Utility companies provide electricity without interruption to houses and businesses in the territory they serve. To produce electricity, they tap into a mix of power sources, from fossil fuels to nuclear, with a growing share coming from renewables — mainly solar and wind energy.
“During the day, solar often provides free energy, so there’s less overall need for production from generators,” Brown said, “while this reverses in the evening.”
In addition, unexpected cloud cover or sudden temperature changes may force system operators to quickly reshuffle production, he said, which poses an operational challenge.
“When utilities ramp up production from traditional sources—such as generators fueled by coal or natural gas—they need to consider that each of them has different start-up and operational efficiencies,” Brown said. “Finding an optimal mix is a very complex problem, which also requires looking ahead into how conditions can change.”
Brown said some generators are slow-start—it takes a few hours to get them to full speed, but then they run at relatively low costs. He said fast-start generators—called “peakers”—activate quickly, but cost more to run.
Brown added that nuclear plants often need to stay on, and noted that many utilities also use hydro storage, pumping water to a higher altitude and then letting it fall to generate electricity.
“There might be hundreds or thousands of assets they need to coordinate,” Brown said.
Brown and his coauthor Professor James Smith of the Tuck School of Business at Dartmouth College developed an approach for dealing with this challenge in a paper titled “Unit Commitment without Commitment: A Dynamic Framework for Managing an Integrated Energy System Under Uncertainty.” The paper emerged as part of their work on the project “A Grid that is Risk Aware for Clean Electricity (GRACE)," led by Dalia Patino-Echeverri, a professor at Duke’s Nicholas School of the Environment.
A “unit commitment” problem
Brown said their goal was to improve the current industry practice of committing to an energy mix ahead of time—based on single forecasts of demand and renewable production.
He said utilities typically commit the slow-starting and hydro-storage units in their daily plan, which relies on these point forecasts. Brown said if the utility must make up for a shortfall in supply from renewables or faces unexpectedly high demands due to changes in weather conditions, they ramp up the slow-start units they have committed for the day or use fast-starting “peakers” to fill in the gaps.
“But this can be inefficient,” Brown said. “Sometimes it might be better to turn on a slow-start generator that they had previously committed to keep off, and vice versa.”
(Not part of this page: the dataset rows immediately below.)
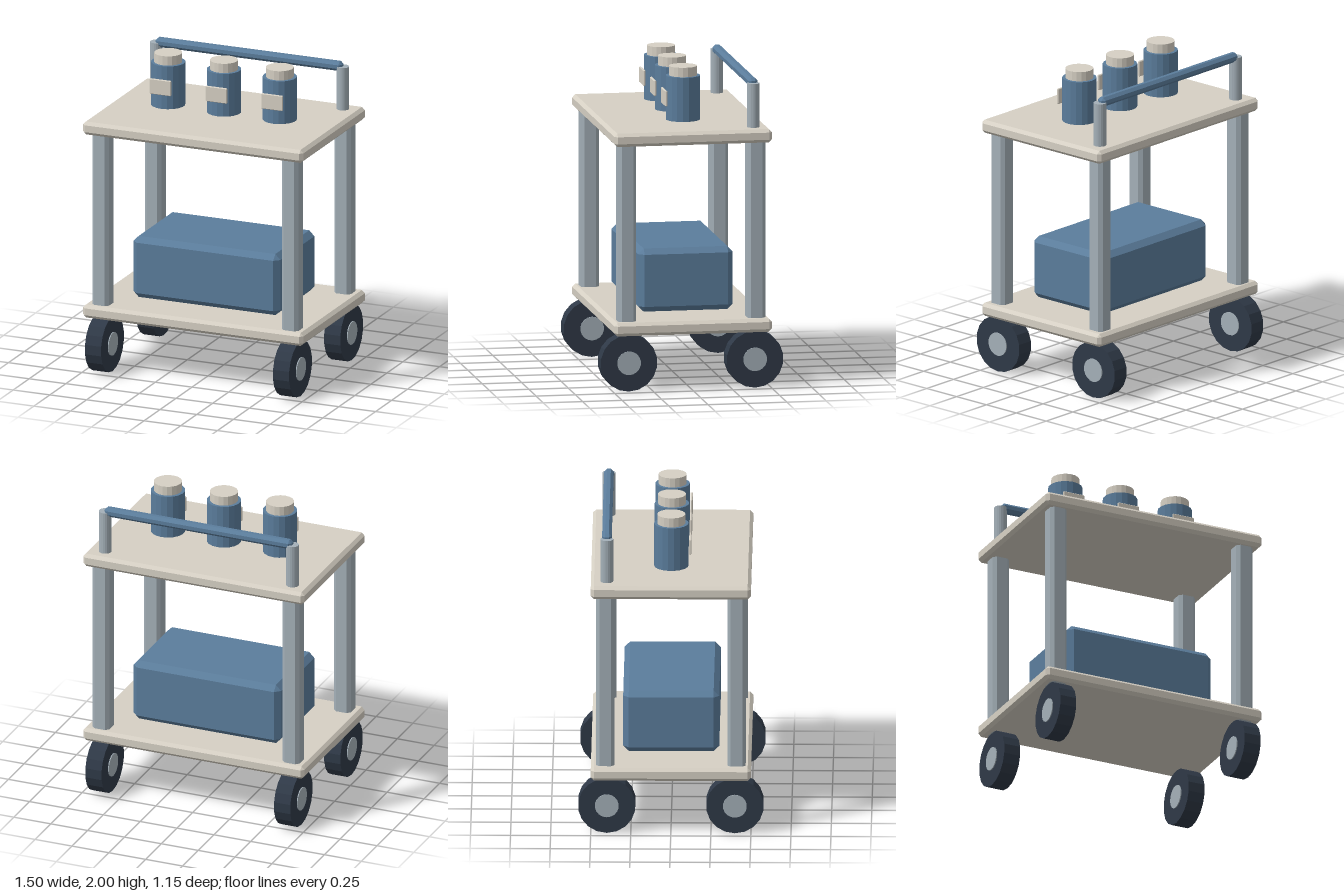
import * as THREE from 'three';
import { ConvexGeometry } from 'three/addons/geometries/ConvexGeometry.js';

const paint = (color) => new THREE.MeshStandardMaterial({ color, flatShading: true });

// Box with every edge cut at 45 degrees by c
function chamferBox(w, h, d, c) {
  const points = [];
  const [x, y, z] = [w / 2, h / 2, d / 2];
  for (const sx of [-1, 1]) for (const sy of [-1, 1]) for (const sz of [-1, 1]) {
    points.push(
      new THREE.Vector3(sx * x, sy * (y - c), sz * (z - c)),
      new THREE.Vector3(sx * (x - c), sy * y, sz * (z - c)),
      new THREE.Vector3(sx * (x - c), sy * (y - c), sz * z)
    );
  }
  return new ConvexGeometry(points);
}

const cylinder = (r, h, sides = 18) => new THREE.CylinderGeometry(r, r, h, sides);

// Cylinder lying along x, with a corner at the bottom
const axle = (r, w, sides) => cylinder(r, w, sides).rotateY(Math.PI / 2).rotateZ(Math.PI / 2);

export function createModel() {
  const model = new THREE.Group();
  model.name = 'trolley';
  const cream = paint(0xd6d0c4);
  const blue = paint(0x5b7d9c);
  const dark = paint(0x2f3947);
  const steel = paint(0xa4b0b8);

  function add(parent, name, geometry, material, x, y, z) {
    const mesh = new THREE.Mesh(geometry, material);
    mesh.name = name;
    mesh.position.set(x, y, z);
    parent.add(mesh);
  }

  // Shelves
  const shelf = chamferBox(1.5, 0.085, 1, 0.02);
  add(model, 'lowerShelf', shelf, cream, 0, 0.4, 0);
  add(model, 'upperShelf', shelf, cream, 0, 1.6, 0);

  // Legs and wheels at the four corners
  const leg = chamferBox(0.114, 1.28, 0.114, 0.021);
  const tire = axle(0.18, 0.11, 18);
  const hub = axle(0.075, 0.122, 18);
  for (const sx of [-1, 1]) for (const sz of [-1, 1]) {
    const corner = (sz > 0 ? 'front' : 'back') + (sx > 0 ? 'Left' : 'Right');
    add(model, corner + 'Leg', leg, steel, sx * 0.645, 0.98, sz * 0.41);
    const wheel = new THREE.Group();
    wheel.name = corner + 'Wheel';
    wheel.position.set(sx * 0.64, 0.18, sz * 0.4);
    add(wheel, 'tire', tire, dark, 0, 0, 0);
    add(wheel, 'hub', hub, steel, 0, 0, 0);
    model.add(wheel);
  }

  // Storage case on the lower shelf
  add(model, 'storageCase', chamferBox(1, 0.4, 0.6, 0.035), blue, 0, 0.663, 0);

  // Push handle along the back
  const post = cylinder(0.04, 0.3);
  add(model, 'leftHandlePost', post, steel, 0.635, 1.77, -0.4);
  add(model, 'rightHandlePost', post, steel, -0.635, 1.77, -0.4);
  add(model, 'handleBar', chamferBox(1.27, 0.06, 0.06, 0.018), blue, 0, 1.92, -0.4);

  // Three labelled bottles
  const body = cylinder(0.108, 0.28);
  const cap = cylinder(0.088, 0.08);
  const label = chamferBox(0.145, 0.1, 0.015, 0.004);
  ['right', 'middle', 'left'].forEach((side, i) => {
    const bottle = new THREE.Group();
    bottle.name = side + 'Bottle';
    bottle.position.x = (i - 1) * 0.38;
    add(bottle, 'body', body, blue, 0, 1.8, 0);
    add(bottle, 'cap', cap, cream, 0, 1.96, 0);
    add(bottle, 'label', label, cream, 0, 1.805, 0.119);
    model.add(bottle);
  });

  return model;
}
A key aspect of their approach is that it explicitly incorporates uncertainty.
“You want to incorporate uncertainty upfront, but it needs to be computationally manageable,” Brown said. “And ideally the plan allows for flexibility, especially in systems with more solar or wind capacity. Current industry practice does not include uncertainty at all—not because they don’t recognize the uncertainty or aren’t sophisticated, but because doing so is incredibly challenging.”
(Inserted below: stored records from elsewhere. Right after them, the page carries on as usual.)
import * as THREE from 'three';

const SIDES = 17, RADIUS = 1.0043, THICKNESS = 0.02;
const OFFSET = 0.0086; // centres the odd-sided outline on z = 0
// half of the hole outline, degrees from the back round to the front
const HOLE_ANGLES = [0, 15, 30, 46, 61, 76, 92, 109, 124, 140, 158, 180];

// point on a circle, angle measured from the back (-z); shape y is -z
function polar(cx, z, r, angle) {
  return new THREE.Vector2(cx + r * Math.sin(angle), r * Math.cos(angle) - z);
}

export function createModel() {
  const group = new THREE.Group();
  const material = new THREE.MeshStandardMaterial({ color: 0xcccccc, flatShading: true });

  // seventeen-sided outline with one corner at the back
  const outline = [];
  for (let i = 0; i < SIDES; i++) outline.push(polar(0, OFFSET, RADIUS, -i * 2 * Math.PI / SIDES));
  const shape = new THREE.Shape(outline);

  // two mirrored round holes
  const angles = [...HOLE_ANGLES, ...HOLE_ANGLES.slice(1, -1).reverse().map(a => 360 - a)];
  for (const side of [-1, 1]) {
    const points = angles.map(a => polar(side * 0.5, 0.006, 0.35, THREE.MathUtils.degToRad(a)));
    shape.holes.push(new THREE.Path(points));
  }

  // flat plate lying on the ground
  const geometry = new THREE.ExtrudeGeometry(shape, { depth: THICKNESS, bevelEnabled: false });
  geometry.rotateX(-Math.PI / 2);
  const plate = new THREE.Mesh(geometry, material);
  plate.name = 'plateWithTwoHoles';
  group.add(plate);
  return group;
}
The approach by Brown and Smith assigns each energy source a value that changes depending on the variable conditions. For example, the value of a power plant varies with its operational status, current weather conditions, and the demand for electricity at any point in time, Brown said.
“At the start of each day, we solve a dynamic optimization problem for each unit, factoring in many possible scenarios,” he said. ”Decomposing the problem across units like this greatly simplifies the problem, but this also requires us to design prices to capture the cost of production for the ‘last’ unit of power in the system at each point in time.”
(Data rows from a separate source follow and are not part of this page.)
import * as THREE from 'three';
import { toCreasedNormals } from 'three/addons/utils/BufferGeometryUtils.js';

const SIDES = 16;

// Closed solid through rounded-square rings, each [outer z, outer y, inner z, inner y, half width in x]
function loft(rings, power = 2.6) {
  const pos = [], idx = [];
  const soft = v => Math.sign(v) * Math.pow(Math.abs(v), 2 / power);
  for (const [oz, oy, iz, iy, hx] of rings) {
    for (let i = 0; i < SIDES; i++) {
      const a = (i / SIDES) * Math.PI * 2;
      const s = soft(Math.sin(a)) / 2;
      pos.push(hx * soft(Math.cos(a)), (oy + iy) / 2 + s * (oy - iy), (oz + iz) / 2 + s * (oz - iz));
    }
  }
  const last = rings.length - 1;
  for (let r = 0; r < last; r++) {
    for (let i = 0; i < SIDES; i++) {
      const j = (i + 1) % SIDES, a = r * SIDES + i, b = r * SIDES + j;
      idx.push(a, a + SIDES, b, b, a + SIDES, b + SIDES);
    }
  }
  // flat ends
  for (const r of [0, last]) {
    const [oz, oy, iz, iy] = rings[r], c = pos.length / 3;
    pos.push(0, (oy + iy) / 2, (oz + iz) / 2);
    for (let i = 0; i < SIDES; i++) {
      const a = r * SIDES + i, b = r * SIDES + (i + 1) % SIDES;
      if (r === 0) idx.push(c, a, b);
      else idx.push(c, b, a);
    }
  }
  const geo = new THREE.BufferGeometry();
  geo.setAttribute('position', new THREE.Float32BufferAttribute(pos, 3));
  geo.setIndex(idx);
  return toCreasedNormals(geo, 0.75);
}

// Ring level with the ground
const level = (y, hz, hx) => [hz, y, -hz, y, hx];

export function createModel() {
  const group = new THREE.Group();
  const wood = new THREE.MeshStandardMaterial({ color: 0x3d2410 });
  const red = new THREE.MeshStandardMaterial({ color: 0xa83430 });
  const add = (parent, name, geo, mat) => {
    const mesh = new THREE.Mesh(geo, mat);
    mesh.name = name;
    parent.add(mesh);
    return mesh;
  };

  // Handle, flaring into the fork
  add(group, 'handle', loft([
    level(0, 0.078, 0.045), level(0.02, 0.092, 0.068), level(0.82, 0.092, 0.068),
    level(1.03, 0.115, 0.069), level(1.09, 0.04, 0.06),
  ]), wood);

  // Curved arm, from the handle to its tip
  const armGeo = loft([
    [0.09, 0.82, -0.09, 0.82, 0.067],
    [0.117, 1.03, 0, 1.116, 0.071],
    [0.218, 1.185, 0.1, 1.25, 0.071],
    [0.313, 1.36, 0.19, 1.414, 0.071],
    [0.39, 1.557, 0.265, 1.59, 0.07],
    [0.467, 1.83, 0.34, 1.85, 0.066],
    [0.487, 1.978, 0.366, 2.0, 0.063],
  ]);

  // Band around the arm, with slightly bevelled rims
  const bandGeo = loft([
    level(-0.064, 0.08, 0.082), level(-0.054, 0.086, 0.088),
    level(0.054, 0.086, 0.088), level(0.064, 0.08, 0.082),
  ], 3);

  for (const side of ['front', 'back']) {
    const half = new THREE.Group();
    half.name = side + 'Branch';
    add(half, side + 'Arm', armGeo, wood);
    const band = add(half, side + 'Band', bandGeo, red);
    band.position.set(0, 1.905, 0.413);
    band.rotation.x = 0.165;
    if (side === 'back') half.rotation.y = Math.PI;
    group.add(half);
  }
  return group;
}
The goal is to minimize costs not just for the next hour but also thinking forward about the implications of each decision, Brown said.
“For example, ideally the utility would avoid using up all the storage to preserve some for later use,” Brown said. “The key is to be flexible. We're not committing to anything upfront but allowing our valuations to guide production as conditions change.”
Testing the method
Brown and Smith tested their framework using recent data from Duke Energy, an industry partner on the GRACE project.
The results, Brown said, show that the approach is more efficient, both in low demand scenarios—for example, when there is unexpectedly high solar production—or in high demand scenarios—like when it was hotter than expected and everyone turns up their air conditioners. In fact, in their experiments, their approach outperformed current practice in every scenario.
“We are not just reducing costs on average,” Brown said. “We are reducing them across the board, regardless of how uncertainties unfold. Also, we found that our approach performed almost as well as a clairvoyant who has perfect foresight about future demands and solar production. That’s the best you could hope for. These findings really surprised us.”
Brown said the experiments found greater improvements compared with current practice as the solar and storage in the system increased.
“Much more solar and storage is exactly where companies like Duke Energy are headed, as they work towards mandated net zero targets over the next 10 to 20 years,” he said.
Brown believes their results show tremendous potential for more efficient operations at utilities.
“Using just a desktop PC, we can solve for our daily plans in a few seconds, and can produce flexible decisions in a fraction of a second, even for a system as large as Duke Energy,” Brown said. “And they don’t need to overhaul their operations. They just need to use a different algorithm to generate their daily plans.”
“This is a low-hanging fruit and has the ability not just to lower costs but also reduce utilities’ greenhouse gas emissions by making operations more efficient,” he said.